After deployment, this jumper collapsed his slider and started to release his brakes when he realized that the excess steering line was loose and had wrapped around one steering toggle. Had he pulled the toggle through the loop of excess, the steering line would have locked onto the guide ring on the back of the riser. This would have resulted in an uncontrollable main canopy and required a cut away and reserve activation. The jumper moved the excess steering line out of the way before grabbing the toggle and releasing the brakes. Properly stowing the toggles and excess steering line can prevent this problem. more »

Rigging Mistake

A newly licensed jumper bought this rig from a private owner over the internet. The gear came with a freshly packed reserve, but when the new owner looked at the rig, he noticed that the reserve closing loop was badly frayed. He brought the gear to a local rigger at his drop zone for inspection, and the rigger noticed that the pin-protector flap of the reserve container was closed incorrectly. The local rigger inspected and repacked the rig to ensure that it had no additional problems. more »

Landing Patterns

These jumpers landed in completely opposing directions, which greatly increased their risk of a collision. Fortunately, they both landed uneventfully. Drop zones must establish guidelines to ensure a smooth flow of canopy traffic that keeps all jumpers—whether they are making standard or high-performance landings—flying in the same general direction for each part of their landing patterns, and jumpers must follow these guidelines. Jumpers flying high-performance canopies and making turns of more than 90 degrees must separate themselves from standard canopy traffic by using a separate landing area or exiting on a separate pass. If two or more jumpers are executing high-performance landings into the same area, it is critical that the jumpers have a plan in place to ensure clear airspace and eliminate the risk of a canopy collision. more »

Step-Through Malfunction

This student experienced a step-through malfunction, which occurs when a parachute container flips through the lines before being packed. The student elected to stay with the main canopy and steered it with the steering lines around the twisted risers, which could have led to the main becoming uncontrollable.
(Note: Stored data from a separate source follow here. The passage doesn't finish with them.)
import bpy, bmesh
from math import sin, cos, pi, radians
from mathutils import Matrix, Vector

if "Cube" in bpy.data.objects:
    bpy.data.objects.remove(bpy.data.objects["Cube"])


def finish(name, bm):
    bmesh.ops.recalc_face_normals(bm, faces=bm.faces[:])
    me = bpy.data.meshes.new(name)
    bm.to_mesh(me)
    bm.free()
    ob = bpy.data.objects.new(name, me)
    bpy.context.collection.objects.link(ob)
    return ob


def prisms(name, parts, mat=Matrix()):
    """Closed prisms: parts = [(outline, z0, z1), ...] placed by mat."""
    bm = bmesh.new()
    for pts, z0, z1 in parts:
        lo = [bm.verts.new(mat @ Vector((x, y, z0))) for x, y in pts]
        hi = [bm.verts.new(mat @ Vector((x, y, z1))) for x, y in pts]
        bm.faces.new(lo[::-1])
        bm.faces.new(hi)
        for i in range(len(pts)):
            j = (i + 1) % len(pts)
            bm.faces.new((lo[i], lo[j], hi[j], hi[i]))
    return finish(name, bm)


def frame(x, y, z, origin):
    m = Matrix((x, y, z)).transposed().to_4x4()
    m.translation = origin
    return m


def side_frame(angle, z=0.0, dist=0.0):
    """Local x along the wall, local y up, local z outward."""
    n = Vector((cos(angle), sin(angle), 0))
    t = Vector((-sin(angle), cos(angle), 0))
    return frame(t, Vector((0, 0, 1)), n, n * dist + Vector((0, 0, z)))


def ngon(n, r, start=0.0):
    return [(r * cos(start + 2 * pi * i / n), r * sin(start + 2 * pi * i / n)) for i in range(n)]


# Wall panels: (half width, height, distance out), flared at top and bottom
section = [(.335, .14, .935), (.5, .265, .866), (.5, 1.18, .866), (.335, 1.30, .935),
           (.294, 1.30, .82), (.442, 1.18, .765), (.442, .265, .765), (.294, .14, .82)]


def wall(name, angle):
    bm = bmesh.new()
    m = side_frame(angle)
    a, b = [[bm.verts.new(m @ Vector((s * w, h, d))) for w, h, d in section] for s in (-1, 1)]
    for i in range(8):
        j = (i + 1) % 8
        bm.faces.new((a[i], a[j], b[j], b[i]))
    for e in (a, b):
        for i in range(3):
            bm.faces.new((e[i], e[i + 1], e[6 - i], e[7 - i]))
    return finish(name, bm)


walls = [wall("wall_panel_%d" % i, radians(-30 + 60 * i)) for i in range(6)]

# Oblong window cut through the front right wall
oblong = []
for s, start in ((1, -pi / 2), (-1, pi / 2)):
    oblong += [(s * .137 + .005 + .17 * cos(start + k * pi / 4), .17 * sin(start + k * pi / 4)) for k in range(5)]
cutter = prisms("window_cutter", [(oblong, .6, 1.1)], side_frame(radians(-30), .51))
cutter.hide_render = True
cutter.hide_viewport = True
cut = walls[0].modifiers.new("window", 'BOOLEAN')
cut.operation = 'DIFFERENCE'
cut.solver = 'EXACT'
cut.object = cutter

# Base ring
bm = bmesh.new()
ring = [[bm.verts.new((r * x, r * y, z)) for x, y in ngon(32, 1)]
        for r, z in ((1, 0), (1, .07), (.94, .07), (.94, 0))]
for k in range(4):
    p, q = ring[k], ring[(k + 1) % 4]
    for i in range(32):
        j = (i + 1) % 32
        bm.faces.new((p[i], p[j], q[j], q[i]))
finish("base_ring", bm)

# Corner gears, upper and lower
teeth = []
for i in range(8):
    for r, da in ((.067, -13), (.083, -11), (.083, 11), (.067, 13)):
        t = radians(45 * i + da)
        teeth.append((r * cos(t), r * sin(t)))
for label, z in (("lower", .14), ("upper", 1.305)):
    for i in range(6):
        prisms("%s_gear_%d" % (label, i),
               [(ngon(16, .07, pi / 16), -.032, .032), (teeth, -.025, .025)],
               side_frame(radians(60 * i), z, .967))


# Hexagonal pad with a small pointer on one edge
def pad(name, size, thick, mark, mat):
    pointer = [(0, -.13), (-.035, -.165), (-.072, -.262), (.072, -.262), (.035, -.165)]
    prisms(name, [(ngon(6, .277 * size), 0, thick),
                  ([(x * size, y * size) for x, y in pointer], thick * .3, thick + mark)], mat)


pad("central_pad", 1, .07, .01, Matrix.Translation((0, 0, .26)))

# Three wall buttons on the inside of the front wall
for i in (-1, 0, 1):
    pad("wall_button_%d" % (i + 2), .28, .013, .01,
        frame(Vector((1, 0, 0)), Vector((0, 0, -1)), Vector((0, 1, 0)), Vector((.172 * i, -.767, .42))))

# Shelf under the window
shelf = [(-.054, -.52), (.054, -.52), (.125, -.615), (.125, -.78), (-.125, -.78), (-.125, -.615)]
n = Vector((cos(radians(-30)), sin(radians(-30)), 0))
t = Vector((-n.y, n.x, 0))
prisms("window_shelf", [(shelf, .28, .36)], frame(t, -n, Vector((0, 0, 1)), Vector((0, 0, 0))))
Another jumper under canopy noticed the situation—which was not visible to staff on the ground—and landed as quickly as possible to inform the radio operator. By this point, the student was too low to safely cut away, so a more experienced instructor took over the radio. He coached the student through steering the canopy with the rear risers instead of the steering toggles and guided him to the main landing area. The student flared the canopy using the rear risers, performed a parachute landing fall and landed hard but without injury. more »